Supplied material:
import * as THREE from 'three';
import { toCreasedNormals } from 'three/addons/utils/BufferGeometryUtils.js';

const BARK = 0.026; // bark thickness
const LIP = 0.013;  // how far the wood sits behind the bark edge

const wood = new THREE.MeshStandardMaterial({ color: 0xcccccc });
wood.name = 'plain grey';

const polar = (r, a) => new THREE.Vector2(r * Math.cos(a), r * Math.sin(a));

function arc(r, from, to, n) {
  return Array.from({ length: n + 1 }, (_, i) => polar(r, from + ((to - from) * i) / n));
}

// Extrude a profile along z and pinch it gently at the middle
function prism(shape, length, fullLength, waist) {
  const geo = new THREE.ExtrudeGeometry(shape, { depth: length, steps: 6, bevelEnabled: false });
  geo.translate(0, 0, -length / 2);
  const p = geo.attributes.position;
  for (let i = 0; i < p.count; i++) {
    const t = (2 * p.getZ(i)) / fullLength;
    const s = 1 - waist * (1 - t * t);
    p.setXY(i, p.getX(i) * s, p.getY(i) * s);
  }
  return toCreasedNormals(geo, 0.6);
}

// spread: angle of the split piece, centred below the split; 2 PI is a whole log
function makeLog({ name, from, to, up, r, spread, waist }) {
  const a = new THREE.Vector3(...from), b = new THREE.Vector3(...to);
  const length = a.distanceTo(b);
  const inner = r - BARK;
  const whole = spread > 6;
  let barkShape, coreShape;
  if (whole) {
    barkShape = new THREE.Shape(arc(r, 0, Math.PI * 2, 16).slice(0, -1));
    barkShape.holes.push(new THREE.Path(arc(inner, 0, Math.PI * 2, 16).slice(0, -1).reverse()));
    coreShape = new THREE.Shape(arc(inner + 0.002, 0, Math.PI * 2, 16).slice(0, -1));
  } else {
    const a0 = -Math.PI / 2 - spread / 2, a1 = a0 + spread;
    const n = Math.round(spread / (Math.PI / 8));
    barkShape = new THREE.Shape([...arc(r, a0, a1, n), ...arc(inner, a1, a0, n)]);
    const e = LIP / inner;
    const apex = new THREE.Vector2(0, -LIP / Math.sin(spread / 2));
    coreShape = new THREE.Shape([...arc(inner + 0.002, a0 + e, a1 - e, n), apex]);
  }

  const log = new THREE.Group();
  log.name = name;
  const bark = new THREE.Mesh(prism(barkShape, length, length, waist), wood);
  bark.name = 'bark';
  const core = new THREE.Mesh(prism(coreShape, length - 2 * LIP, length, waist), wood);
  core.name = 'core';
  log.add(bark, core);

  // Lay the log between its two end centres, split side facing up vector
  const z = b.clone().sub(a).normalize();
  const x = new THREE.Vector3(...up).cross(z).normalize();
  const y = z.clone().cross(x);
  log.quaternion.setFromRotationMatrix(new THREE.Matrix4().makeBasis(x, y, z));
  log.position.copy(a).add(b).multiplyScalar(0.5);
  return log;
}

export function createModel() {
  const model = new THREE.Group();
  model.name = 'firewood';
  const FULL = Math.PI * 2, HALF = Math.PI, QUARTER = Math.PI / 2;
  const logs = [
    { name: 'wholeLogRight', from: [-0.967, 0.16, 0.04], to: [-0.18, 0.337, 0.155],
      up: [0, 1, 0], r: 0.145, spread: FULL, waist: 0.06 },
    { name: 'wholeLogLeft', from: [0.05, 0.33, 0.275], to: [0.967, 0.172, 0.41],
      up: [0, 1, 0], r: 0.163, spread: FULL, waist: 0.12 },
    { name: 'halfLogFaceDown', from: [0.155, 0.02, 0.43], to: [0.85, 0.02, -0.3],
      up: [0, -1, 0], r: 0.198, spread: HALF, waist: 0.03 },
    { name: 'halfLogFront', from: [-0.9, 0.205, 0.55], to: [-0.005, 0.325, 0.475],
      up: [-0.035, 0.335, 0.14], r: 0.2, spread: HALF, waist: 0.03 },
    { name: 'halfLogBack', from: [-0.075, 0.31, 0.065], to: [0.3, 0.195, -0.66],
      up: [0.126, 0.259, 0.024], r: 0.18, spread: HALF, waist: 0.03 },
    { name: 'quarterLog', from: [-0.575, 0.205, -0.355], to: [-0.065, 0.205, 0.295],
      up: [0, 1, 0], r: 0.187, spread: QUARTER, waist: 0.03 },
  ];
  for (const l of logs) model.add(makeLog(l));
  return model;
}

==

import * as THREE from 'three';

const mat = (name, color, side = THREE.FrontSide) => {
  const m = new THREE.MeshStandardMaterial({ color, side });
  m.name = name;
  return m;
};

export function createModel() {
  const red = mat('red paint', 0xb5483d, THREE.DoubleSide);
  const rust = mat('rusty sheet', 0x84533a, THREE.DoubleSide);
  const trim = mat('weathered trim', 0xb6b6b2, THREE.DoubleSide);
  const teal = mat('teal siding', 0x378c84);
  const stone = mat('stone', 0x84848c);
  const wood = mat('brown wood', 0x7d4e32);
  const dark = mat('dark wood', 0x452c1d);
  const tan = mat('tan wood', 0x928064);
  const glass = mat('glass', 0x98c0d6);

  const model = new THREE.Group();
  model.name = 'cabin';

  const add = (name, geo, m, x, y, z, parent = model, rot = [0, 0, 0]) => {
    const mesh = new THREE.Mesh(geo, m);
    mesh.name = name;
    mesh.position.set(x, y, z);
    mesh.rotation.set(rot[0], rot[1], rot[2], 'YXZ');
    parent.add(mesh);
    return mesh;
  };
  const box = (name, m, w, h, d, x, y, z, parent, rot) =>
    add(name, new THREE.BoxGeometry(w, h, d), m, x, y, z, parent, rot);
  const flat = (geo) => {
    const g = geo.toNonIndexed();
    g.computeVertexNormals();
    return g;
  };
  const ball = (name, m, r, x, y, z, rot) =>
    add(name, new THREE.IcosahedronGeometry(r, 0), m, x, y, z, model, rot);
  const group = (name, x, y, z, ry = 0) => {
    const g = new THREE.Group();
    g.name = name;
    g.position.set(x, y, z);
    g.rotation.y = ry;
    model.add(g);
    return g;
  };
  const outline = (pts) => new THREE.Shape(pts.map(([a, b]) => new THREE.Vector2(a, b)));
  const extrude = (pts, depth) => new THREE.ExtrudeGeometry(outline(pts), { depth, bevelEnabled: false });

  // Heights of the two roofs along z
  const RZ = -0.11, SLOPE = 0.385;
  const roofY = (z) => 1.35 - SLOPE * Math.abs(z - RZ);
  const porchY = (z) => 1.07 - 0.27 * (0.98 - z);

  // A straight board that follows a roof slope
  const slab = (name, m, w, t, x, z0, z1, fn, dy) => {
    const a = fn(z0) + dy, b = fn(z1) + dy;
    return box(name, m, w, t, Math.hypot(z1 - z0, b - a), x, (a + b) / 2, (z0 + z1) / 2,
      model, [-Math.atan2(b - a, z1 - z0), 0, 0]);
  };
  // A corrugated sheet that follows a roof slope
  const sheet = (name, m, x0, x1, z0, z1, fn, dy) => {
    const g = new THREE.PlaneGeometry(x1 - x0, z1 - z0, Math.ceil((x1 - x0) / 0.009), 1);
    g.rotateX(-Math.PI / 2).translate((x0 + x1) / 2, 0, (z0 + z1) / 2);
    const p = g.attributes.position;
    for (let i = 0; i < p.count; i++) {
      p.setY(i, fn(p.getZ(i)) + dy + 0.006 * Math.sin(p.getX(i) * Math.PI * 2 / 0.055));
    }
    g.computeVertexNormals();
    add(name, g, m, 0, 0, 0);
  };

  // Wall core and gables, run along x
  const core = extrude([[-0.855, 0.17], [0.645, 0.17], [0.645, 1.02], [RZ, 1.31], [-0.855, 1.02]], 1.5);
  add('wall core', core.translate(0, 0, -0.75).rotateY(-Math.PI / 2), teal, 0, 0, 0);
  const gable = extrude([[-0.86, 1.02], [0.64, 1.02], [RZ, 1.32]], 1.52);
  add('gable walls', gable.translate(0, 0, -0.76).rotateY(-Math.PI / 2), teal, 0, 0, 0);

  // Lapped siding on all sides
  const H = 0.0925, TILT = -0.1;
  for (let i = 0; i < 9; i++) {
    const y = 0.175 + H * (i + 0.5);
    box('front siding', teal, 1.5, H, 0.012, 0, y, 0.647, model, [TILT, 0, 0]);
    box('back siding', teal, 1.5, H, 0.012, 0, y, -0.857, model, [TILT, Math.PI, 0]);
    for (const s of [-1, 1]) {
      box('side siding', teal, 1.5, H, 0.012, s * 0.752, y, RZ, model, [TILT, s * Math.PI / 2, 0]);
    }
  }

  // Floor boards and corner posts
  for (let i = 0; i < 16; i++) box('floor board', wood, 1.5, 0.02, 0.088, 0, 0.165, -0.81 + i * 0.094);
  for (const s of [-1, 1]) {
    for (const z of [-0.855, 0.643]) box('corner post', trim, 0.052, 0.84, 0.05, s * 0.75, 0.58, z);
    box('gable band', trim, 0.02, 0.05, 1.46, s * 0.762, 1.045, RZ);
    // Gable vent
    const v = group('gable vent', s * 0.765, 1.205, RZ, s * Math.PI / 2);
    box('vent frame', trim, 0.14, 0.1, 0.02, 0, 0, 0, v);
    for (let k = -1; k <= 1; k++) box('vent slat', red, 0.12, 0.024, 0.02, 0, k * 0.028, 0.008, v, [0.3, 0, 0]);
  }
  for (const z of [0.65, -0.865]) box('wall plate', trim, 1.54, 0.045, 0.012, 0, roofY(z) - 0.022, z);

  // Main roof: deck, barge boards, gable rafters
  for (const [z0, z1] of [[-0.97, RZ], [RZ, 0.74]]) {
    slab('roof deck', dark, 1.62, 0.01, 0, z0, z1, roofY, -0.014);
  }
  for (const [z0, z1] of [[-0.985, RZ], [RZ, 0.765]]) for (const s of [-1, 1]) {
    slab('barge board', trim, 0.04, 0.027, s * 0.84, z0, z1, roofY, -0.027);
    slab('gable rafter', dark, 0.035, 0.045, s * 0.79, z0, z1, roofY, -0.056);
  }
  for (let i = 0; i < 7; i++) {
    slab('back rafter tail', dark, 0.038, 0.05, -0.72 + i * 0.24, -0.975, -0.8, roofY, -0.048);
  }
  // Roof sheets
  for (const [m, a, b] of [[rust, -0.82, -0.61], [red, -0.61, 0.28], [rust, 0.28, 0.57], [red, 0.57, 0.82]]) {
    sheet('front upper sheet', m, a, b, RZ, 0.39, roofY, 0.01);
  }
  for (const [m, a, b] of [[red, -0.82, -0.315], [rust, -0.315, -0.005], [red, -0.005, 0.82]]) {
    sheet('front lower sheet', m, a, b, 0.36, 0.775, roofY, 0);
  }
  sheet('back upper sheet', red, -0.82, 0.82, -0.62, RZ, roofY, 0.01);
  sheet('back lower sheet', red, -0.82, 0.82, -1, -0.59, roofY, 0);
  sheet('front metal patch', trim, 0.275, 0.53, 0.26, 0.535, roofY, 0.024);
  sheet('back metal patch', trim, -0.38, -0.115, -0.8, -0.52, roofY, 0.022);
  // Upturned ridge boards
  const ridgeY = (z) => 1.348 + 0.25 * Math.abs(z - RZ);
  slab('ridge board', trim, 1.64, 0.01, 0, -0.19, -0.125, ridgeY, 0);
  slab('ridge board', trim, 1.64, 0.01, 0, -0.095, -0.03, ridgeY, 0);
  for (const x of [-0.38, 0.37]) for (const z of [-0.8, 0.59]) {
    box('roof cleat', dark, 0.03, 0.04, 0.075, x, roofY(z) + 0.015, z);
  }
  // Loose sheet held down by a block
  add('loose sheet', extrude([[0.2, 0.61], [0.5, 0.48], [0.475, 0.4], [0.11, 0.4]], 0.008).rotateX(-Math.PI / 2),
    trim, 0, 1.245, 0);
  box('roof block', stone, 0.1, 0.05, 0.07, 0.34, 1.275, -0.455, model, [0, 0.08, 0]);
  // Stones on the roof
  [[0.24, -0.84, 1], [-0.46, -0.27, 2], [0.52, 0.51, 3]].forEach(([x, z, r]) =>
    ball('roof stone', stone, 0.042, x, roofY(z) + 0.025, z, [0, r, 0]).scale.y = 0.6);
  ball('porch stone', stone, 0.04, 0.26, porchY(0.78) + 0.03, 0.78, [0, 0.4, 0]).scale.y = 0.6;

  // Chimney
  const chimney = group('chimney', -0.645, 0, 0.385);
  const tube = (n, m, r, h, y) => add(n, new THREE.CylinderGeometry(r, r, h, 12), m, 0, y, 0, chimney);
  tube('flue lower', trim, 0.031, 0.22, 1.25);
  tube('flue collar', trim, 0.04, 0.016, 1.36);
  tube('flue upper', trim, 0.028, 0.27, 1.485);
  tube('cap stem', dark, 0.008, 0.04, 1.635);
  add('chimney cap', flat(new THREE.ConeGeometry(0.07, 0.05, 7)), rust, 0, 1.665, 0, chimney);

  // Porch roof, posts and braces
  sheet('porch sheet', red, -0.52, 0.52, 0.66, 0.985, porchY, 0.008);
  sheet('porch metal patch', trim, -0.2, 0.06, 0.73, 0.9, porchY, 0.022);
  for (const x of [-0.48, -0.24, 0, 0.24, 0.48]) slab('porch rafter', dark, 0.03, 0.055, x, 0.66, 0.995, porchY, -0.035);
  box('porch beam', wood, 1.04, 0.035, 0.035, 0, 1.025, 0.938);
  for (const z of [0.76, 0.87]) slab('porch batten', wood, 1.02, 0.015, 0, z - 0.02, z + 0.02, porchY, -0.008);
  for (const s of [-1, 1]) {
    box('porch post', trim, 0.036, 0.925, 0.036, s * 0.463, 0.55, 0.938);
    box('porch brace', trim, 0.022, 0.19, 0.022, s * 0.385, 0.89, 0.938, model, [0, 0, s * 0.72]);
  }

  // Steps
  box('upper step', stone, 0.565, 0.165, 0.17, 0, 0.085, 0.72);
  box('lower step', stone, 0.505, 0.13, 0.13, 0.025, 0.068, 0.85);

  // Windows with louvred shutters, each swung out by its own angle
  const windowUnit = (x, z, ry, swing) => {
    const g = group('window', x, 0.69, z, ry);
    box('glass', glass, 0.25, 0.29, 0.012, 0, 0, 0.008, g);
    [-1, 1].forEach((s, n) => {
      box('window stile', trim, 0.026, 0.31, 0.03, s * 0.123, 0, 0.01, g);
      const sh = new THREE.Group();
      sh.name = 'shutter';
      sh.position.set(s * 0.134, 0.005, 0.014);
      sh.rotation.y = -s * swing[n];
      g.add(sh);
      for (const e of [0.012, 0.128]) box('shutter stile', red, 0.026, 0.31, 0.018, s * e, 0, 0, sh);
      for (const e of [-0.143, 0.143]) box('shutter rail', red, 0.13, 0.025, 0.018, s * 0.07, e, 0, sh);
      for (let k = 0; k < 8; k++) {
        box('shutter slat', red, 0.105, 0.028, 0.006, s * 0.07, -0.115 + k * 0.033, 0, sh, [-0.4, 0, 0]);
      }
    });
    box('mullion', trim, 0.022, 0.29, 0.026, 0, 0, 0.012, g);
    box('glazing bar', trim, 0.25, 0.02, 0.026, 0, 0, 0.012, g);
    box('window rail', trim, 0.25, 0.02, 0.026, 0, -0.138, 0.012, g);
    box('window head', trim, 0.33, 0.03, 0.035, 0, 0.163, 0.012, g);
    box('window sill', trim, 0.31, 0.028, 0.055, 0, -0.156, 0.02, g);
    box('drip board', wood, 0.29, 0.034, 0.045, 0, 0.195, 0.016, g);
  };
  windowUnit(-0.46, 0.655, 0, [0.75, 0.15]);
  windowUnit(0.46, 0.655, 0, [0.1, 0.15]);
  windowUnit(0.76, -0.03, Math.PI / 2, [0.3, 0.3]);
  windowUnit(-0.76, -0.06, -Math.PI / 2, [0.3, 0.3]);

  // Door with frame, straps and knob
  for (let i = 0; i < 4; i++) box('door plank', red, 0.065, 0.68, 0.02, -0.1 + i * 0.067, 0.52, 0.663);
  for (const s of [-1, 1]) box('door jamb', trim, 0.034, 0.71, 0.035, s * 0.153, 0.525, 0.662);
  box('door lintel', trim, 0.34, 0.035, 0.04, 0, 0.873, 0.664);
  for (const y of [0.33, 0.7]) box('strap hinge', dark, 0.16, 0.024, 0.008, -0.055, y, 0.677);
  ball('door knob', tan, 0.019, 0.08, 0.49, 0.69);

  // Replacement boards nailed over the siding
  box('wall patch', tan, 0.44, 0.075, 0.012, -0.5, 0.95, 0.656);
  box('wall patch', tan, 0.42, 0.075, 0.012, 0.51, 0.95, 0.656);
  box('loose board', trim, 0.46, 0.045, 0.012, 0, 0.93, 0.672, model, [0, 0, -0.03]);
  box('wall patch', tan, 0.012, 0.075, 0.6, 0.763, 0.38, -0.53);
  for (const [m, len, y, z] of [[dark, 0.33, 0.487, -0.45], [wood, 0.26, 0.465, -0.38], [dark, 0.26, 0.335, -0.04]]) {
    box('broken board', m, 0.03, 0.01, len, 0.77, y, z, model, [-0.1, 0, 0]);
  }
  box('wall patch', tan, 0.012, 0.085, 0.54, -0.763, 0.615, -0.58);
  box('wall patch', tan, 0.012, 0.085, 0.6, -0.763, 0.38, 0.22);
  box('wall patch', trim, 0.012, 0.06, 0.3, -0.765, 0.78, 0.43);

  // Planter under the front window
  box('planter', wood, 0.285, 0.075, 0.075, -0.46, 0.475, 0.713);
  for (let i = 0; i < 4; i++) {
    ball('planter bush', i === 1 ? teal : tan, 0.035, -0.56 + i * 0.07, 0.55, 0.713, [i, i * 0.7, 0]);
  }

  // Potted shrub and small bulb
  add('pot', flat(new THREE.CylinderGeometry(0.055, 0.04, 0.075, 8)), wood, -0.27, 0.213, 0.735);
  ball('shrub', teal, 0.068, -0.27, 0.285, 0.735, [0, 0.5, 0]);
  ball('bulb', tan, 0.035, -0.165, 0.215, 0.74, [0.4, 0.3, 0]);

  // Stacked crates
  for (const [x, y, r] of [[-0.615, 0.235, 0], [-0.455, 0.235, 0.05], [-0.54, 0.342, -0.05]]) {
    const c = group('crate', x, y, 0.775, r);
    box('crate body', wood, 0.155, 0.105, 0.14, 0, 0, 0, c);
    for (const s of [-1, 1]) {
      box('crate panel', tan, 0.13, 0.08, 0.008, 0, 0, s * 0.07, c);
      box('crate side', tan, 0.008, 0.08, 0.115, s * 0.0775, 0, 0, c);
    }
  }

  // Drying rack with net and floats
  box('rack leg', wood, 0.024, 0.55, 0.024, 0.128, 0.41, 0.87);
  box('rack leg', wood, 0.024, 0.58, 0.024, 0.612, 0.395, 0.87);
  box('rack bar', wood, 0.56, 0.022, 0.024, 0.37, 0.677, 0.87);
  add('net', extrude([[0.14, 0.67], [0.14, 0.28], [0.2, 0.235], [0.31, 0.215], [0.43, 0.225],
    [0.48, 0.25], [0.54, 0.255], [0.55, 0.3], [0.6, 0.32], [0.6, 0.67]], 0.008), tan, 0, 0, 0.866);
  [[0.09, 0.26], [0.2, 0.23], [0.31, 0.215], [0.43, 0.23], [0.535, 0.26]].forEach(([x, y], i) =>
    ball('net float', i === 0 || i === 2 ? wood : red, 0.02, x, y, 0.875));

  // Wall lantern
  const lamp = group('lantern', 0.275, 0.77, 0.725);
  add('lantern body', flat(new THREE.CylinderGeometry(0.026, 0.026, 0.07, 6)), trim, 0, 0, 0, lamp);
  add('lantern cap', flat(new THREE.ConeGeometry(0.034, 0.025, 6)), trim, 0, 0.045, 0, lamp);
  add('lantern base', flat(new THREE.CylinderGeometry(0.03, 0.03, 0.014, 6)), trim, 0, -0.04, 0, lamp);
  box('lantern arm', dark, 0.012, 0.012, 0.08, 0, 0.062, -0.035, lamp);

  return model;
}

Problem description:
Extract each line from the entries above that contains the string "spread".

Task answer:
// spread: angle of the split piece, centred below the split; 2 PI is a whole log
function makeLog({ name, from, to, up, r, spread, waist }) {
  const whole = spread > 6;
    const a0 = -Math.PI / 2 - spread / 2, a1 = a0 + spread;
    const n = Math.round(spread / (Math.PI / 8));
    const apex = new THREE.Vector2(0, -LIP / Math.sin(spread / 2));
      up: [0, 1, 0], r: 0.145, spread: FULL, waist: 0.06 },
      up: [0, 1, 0], r: 0.163, spread: FULL, waist: 0.12 },
      up: [0, -1, 0], r: 0.198, spread: HALF, waist: 0.03 },
      up: [-0.035, 0.335, 0.14], r: 0.2, spread: HALF, waist: 0.03 },
      up: [0.126, 0.259, 0.024], r: 0.18, spread: HALF, waist: 0.03 },
      up: [0, 1, 0], r: 0.187, spread: QUARTER, waist: 0.03 },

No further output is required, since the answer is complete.